(Editor's note: The Cleveland Clinic said on March 9 that Lindsey "experienced a sudden complication that led to the removal of her transplanted uterus." The clinical trial is ongoing.)
March 7, 2016 -- A 26-year-old woman who received a donor uterus in the first U.S. uterine transplant says she considers it “a gift I will never be able to repay.”
“The reason I chose to speak is, I wanted to be open and honest,” the woman, identified only as Lindsey, told reporters Monday in a press conference at the Cleveland Clinic, where the 9-hour operation was done on Feb. 24.
Lindsey was born without a uterus, a condition called uterine factor infertility (UFI). It results from a problem in the uterus, preventing a successful pregnancy.
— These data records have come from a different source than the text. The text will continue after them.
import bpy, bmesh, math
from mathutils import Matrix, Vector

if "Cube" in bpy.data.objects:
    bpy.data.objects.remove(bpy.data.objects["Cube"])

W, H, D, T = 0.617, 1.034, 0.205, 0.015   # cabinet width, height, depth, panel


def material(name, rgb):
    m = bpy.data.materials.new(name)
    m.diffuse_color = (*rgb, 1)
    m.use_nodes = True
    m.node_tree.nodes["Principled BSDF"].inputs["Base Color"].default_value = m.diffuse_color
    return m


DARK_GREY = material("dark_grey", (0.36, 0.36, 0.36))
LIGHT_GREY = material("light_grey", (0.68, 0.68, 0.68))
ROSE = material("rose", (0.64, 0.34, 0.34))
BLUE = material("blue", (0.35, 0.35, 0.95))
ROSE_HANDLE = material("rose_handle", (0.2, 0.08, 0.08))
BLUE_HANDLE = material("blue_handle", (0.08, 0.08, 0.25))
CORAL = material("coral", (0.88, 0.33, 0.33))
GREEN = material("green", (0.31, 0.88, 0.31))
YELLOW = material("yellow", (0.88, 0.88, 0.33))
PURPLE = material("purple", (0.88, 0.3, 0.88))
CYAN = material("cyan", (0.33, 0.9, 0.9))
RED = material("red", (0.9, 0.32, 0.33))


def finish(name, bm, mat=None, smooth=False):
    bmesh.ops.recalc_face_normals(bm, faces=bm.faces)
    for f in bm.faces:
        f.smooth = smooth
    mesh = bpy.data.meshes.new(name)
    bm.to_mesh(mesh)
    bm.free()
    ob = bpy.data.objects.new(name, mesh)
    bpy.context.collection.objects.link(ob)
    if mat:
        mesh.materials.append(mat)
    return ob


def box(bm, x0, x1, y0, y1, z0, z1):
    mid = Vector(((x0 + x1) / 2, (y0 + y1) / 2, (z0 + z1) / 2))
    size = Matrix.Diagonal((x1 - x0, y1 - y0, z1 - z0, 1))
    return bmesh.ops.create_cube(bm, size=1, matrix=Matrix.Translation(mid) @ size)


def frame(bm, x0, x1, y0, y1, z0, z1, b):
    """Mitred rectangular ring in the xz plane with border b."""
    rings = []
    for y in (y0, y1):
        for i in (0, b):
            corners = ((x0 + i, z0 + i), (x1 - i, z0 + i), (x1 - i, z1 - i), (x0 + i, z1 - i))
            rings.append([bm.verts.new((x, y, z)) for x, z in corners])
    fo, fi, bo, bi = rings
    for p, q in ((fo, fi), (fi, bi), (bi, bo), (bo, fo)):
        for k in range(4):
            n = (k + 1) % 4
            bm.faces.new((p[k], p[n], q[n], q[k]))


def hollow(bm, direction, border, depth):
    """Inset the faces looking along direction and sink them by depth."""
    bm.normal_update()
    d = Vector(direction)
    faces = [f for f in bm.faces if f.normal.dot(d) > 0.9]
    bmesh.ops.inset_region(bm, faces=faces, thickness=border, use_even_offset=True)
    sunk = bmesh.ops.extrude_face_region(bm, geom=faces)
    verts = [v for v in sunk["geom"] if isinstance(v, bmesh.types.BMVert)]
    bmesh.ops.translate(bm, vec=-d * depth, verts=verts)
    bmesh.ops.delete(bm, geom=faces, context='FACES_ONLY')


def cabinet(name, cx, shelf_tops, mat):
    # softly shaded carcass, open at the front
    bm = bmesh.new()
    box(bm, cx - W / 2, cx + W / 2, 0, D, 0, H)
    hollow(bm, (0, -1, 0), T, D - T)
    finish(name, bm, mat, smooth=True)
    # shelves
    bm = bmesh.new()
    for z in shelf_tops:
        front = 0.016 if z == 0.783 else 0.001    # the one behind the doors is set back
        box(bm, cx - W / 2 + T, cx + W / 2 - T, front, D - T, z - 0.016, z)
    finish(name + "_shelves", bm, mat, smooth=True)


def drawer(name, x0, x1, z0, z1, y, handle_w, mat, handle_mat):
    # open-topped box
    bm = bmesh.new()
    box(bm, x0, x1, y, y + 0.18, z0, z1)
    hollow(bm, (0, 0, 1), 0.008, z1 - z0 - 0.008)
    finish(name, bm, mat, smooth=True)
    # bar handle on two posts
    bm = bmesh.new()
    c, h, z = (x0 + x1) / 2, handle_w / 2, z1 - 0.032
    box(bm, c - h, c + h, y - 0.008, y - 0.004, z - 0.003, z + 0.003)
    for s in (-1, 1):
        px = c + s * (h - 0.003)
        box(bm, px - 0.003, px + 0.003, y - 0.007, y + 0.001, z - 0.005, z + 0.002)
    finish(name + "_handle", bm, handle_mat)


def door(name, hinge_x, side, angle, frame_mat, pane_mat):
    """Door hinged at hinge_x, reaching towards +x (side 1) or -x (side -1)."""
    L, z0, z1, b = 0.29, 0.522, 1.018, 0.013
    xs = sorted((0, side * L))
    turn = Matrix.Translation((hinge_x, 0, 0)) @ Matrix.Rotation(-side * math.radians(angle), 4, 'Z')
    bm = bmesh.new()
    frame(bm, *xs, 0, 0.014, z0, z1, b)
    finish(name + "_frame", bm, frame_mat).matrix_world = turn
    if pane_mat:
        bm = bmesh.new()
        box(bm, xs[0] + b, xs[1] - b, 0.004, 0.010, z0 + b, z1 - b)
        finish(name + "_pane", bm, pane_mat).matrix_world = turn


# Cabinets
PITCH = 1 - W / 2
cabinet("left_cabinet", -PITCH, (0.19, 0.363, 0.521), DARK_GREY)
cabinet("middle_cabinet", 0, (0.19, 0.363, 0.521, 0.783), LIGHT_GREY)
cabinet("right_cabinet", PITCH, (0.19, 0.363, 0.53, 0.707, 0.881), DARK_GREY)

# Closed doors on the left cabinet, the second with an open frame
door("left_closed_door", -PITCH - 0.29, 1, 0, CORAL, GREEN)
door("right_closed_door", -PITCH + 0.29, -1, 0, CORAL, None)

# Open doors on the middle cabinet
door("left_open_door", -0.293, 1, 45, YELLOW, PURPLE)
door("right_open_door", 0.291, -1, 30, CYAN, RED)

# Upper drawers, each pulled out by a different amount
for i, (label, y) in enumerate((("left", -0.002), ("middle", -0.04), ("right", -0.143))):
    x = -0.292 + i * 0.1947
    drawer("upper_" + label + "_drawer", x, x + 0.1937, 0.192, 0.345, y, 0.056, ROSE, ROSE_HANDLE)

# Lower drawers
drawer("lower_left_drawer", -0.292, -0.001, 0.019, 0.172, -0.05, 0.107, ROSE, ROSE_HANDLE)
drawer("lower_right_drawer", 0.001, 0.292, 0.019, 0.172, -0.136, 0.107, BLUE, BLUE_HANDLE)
It affects 3% to 5% of reproductive-aged women worldwide, including an estimated 50,000 in the U.S. The women were born without a uterus, lost their organ because of a medical condition, or have a uterus that doesn’t work. Lindsey received the organ from a mother in her 30s who died suddenly.
“At 16 I was told I’d never have children,” said Lindsey, who has three adopted children with her husband, Blake. “At that moment I prayed to God to allow me to experience pregnancy. I am so thankful to these doctors and nurses who worked around the clock to ensure my safety.”
Lindsey has to wait a year to attempt to get pregnant to ensure the new organ is stable and there are no serious side effects from anti-rejection drugs, which suppress the immune system so it doesn’t attack the “foreign” organ.
She is among 10 women who are part of a clinical trial at Cleveland Clinic. They are between the ages of 21 and 39 and don’t have a uterus that can carry a pregnancy..
Each of the women donated eggs that were fertilized with their partner’s sperm for later implantation through in vitro fertilization (IVF).
Lindsey will remain on anti-rejection drugs for up to two pregnancies. If she's able to get pregnant and have a child, she and her husband will have to wait a year and a half between IVF procedures if they choose to try for a second one.